The National Weather Service predicts a high risk for flash floods in parts of Arizona and New Mexico through tonight due to the remnants of what was Hurricane Odile moving through the area and the American Red Cross is standing by to help if needed.
The heaviest rain is expected today in southeast Arizona, southern New Mexico and west Texas, which could receive as much as six inches of rain. The rain is expected to move into eastern New Mexico and the Texas Panhandle by Saturday. The rain could bring flash flooding and mudslides to the region.
The Red Cross is urging residents to get prepared and is monitoring the storm. Shelters have been identified and shelter supplies moved into place with disaster workers standing by to help if needed.
MEXICO RESPONSE Odile hit the Baja Peninsula earlier this week, impacting those who live in its path and at least 15,000 tourists who were vacationing. Anyone trying to locate or check in on a U.S. citizen in Baja can contact the State Department’s Overseas Citizen Services at 1-888-407-4747.
The storm has left more than 80 percent of the population in Los Cabos and La Paz without electrical power, damaged roadways and closed ports. The Mexican Red Cross has opened collection centers in several states to help those affected and sent the first shipment of 2,000 food parcels to the city of Los Cabos to support people impacted by the storm.
There are about 500 disaster workers who have come from all over Mexico to help. The volunteers, 120 of whom are paramedics, are providing basic medical check-ups and delivering food to people housed in shelters.
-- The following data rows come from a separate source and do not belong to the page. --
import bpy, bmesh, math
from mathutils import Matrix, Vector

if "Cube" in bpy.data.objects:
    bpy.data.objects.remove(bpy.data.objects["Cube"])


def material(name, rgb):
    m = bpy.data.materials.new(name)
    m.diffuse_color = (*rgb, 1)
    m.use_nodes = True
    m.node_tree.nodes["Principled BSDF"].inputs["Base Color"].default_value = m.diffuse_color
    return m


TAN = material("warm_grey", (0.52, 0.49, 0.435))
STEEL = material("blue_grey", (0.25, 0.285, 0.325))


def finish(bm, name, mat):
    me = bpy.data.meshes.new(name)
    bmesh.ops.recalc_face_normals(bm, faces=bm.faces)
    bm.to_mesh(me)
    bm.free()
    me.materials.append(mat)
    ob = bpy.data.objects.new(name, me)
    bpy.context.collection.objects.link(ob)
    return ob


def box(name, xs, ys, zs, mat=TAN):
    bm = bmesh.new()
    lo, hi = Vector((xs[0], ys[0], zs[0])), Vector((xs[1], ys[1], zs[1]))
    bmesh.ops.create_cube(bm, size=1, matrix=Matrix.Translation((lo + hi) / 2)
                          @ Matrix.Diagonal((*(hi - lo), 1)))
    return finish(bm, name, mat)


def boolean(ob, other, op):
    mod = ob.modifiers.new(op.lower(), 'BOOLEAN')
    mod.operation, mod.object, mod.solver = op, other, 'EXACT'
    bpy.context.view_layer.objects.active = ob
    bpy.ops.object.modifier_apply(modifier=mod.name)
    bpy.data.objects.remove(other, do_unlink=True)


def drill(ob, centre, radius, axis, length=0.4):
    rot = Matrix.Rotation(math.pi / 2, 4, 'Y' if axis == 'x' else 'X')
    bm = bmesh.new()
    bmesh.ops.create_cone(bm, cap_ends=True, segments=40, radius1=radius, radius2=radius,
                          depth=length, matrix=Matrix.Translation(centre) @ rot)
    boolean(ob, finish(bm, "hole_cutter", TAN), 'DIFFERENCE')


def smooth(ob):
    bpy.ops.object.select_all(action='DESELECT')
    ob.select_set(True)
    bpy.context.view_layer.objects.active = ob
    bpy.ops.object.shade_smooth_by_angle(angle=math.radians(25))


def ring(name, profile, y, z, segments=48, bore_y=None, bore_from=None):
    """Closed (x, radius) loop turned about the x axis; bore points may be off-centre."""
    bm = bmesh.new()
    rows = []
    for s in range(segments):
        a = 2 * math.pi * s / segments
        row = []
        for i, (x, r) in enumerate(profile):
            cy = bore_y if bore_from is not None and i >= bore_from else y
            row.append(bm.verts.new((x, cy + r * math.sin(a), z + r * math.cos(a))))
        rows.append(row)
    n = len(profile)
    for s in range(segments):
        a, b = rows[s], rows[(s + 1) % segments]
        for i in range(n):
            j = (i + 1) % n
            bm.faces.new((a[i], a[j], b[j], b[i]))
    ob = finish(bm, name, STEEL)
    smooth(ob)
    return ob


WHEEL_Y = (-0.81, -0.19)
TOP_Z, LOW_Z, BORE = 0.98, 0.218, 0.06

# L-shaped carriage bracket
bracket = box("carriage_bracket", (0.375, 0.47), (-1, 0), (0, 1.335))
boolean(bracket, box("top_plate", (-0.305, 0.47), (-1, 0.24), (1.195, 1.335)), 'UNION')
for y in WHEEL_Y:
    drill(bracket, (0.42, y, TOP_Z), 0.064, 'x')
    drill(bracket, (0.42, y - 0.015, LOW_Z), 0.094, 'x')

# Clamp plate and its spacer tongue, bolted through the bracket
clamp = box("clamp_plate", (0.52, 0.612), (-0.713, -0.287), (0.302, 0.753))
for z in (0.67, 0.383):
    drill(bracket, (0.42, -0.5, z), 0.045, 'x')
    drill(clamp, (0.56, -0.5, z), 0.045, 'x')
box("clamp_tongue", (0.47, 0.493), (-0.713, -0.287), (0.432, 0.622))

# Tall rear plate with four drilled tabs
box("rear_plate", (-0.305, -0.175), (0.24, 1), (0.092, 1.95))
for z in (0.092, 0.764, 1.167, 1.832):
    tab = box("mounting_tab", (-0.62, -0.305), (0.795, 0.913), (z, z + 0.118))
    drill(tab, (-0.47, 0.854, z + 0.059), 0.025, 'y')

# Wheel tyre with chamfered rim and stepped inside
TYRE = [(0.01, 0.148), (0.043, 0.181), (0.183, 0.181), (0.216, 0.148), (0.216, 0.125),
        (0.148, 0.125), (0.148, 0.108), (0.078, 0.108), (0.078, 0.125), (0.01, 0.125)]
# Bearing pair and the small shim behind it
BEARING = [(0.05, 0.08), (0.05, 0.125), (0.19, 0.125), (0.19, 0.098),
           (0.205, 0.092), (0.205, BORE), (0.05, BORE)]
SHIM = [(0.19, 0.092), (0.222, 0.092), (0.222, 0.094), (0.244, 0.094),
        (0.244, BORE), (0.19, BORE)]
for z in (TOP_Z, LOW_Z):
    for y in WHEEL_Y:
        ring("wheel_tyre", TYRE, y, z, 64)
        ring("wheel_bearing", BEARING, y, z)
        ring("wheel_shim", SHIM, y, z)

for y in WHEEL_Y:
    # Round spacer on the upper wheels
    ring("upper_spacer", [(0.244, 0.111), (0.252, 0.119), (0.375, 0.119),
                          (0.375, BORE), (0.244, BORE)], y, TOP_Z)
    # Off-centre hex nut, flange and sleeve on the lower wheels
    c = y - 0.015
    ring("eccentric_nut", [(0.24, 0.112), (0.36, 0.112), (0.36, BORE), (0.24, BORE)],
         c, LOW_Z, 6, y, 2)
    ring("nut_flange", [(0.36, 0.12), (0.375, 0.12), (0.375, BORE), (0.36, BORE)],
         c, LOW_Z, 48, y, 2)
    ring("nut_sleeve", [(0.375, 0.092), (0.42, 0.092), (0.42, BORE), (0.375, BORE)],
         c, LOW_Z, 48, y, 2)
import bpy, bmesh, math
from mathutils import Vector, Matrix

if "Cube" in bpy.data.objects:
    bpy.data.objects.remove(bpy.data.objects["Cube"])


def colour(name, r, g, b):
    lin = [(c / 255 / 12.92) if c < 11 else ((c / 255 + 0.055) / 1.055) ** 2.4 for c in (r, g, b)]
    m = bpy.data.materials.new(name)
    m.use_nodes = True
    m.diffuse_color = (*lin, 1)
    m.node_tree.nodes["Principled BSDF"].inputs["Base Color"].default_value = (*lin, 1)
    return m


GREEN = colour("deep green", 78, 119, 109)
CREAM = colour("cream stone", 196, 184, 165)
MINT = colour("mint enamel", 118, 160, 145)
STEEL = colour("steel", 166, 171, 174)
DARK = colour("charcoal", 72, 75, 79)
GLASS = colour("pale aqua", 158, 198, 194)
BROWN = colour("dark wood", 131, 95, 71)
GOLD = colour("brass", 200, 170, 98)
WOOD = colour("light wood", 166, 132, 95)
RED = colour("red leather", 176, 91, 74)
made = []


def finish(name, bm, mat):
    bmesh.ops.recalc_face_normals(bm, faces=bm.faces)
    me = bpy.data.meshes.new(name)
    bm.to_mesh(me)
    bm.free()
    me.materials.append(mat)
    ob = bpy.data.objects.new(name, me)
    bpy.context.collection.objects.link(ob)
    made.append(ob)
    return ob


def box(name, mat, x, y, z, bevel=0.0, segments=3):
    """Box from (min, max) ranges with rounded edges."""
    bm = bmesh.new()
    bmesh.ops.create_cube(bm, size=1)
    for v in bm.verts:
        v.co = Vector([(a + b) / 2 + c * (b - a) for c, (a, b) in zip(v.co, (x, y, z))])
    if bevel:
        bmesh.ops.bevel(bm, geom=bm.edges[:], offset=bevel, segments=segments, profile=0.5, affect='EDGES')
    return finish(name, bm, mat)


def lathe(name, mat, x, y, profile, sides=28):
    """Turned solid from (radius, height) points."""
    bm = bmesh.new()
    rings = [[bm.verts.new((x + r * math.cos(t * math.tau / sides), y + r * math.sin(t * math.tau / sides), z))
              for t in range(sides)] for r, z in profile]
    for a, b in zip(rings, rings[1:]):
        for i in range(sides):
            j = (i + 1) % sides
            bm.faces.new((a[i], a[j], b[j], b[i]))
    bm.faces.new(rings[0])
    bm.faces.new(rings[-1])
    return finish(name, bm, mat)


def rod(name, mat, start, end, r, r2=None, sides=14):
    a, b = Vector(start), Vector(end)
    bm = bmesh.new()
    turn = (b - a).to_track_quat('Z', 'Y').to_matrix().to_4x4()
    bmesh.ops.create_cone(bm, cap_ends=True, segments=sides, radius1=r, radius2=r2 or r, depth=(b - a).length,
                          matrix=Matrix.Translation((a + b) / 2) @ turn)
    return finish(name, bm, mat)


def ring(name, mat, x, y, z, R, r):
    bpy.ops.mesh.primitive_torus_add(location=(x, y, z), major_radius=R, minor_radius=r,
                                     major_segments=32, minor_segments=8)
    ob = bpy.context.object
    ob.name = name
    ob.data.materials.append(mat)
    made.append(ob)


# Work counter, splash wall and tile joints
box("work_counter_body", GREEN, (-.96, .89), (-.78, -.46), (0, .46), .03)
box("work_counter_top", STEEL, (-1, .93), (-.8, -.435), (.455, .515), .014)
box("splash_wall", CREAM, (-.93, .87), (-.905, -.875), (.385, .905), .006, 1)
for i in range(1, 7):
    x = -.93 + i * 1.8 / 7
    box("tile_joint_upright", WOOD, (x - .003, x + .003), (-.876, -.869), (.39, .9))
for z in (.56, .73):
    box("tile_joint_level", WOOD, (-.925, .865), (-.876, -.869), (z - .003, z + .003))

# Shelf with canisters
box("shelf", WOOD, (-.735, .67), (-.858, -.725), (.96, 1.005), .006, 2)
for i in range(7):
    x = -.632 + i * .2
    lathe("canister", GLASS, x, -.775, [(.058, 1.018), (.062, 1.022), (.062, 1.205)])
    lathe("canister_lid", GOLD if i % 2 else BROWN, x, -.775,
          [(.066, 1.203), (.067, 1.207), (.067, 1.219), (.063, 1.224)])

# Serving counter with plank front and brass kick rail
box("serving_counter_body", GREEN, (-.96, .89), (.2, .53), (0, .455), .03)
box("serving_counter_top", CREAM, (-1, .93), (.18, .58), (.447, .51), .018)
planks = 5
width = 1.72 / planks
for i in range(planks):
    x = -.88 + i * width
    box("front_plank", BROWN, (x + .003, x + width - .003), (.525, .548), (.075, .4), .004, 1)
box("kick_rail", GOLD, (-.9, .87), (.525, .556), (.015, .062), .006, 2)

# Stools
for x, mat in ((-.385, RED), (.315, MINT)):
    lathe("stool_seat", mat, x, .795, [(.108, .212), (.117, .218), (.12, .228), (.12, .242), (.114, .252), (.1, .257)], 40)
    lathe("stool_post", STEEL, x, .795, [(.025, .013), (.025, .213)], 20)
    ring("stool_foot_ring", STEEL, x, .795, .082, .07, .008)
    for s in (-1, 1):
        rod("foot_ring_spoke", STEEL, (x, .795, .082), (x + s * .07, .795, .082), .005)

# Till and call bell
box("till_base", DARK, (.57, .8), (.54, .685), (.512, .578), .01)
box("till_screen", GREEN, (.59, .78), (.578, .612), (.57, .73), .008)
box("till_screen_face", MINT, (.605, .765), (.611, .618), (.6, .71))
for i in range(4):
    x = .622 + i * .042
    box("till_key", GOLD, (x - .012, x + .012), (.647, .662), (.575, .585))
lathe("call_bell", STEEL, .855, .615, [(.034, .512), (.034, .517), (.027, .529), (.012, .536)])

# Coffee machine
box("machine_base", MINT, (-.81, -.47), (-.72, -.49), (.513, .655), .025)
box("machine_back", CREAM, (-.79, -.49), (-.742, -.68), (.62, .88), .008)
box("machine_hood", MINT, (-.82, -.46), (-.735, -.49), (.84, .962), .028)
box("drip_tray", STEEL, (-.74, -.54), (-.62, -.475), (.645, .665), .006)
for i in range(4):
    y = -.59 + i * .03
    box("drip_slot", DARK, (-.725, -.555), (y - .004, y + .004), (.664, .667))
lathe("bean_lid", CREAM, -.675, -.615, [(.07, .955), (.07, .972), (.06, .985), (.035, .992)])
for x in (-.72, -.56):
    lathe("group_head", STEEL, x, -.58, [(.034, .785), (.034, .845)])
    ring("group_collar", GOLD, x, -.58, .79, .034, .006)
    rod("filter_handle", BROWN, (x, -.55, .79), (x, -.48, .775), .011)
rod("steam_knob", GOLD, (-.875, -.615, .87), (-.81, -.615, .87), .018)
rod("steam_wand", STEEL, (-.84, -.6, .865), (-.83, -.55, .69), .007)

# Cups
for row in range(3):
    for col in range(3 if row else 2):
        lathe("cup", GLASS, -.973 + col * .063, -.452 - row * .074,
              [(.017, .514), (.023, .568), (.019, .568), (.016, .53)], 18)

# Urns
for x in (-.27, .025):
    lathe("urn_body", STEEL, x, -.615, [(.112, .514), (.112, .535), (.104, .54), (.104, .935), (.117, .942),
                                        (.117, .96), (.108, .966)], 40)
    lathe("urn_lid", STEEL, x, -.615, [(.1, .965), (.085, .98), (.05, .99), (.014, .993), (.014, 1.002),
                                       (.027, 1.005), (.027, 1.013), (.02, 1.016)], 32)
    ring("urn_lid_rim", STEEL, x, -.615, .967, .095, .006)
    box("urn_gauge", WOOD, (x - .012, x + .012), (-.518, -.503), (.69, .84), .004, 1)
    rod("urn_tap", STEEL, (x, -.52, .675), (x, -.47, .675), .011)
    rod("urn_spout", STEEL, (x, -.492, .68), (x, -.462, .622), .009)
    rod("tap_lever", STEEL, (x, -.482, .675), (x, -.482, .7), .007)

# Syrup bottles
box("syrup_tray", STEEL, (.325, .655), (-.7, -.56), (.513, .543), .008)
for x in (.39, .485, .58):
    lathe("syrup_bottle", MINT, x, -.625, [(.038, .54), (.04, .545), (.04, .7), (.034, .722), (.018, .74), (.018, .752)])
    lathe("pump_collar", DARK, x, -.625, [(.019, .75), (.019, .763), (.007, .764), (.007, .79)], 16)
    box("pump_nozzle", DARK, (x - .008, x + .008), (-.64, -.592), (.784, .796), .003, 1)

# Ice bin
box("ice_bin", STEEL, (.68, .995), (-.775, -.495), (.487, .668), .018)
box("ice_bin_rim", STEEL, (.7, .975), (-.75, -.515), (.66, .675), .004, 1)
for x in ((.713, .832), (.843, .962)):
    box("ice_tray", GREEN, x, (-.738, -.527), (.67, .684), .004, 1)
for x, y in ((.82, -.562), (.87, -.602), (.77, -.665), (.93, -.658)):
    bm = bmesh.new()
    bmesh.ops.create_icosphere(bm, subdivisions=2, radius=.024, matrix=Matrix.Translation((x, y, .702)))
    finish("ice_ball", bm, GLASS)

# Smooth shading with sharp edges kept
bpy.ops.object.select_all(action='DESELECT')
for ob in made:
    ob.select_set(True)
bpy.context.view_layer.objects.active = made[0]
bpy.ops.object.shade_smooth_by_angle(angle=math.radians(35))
The members of the Mexican Red Cross participating in the response are specialists in collapsed structures, damage evaluations, pre-hospital care, logistics support in shelters and collection centers. The Mexican Red Cross is working closely with federal authorities, Civil Protection, the Governors Secretariat, the Mexican Marines and Army, to deliver the aid to the people affected as quickly as possible. Another storm, Hurricane Polo, is threatening the Mexican state of Guerrero, where at least 120 Mexican Red Cross volunteers are prepositioned to act if needed.
RED CROSS APPS People in the path of this storm can download Red Cross apps to have safety information at their fingertips. The hurricane app provides alerts and warnings in the United States and its territories, and the “I’m safe” feature works in any location with mobile phone service. The flood app provides information on how to prepare for flooding and all that comes with it.
FLOOD SAFETY If flooding is a possibility, people should listen to their local media for flood warnings and be prepared to evacuate quickly. If a flood or flash flood warning is issued for someone’s neighborhood, they should head for higher ground and stay there.
WILDFIRES STILL BURNING Meanwhile, about 4,000 people are still out of their homes in California and Oregon due to massive wildfires. Almost 70 people spent Wednesday night in Red Cross shelters in California and Oregon where Red Cross Disaster Services workers also provided meals and health and mental health services to support people impacted by the mandatory evacuation orders.
WILDFIRE SAFETY The Red Cross has steps residents should take if their community is threatened by these fires. They should make sure the entrance to their driveway and house number are clearly marked. Other safety steps include the following:
People can use the Wildfire App to find locations of open Red Cross shelters and learn how to help protect themselves and their property.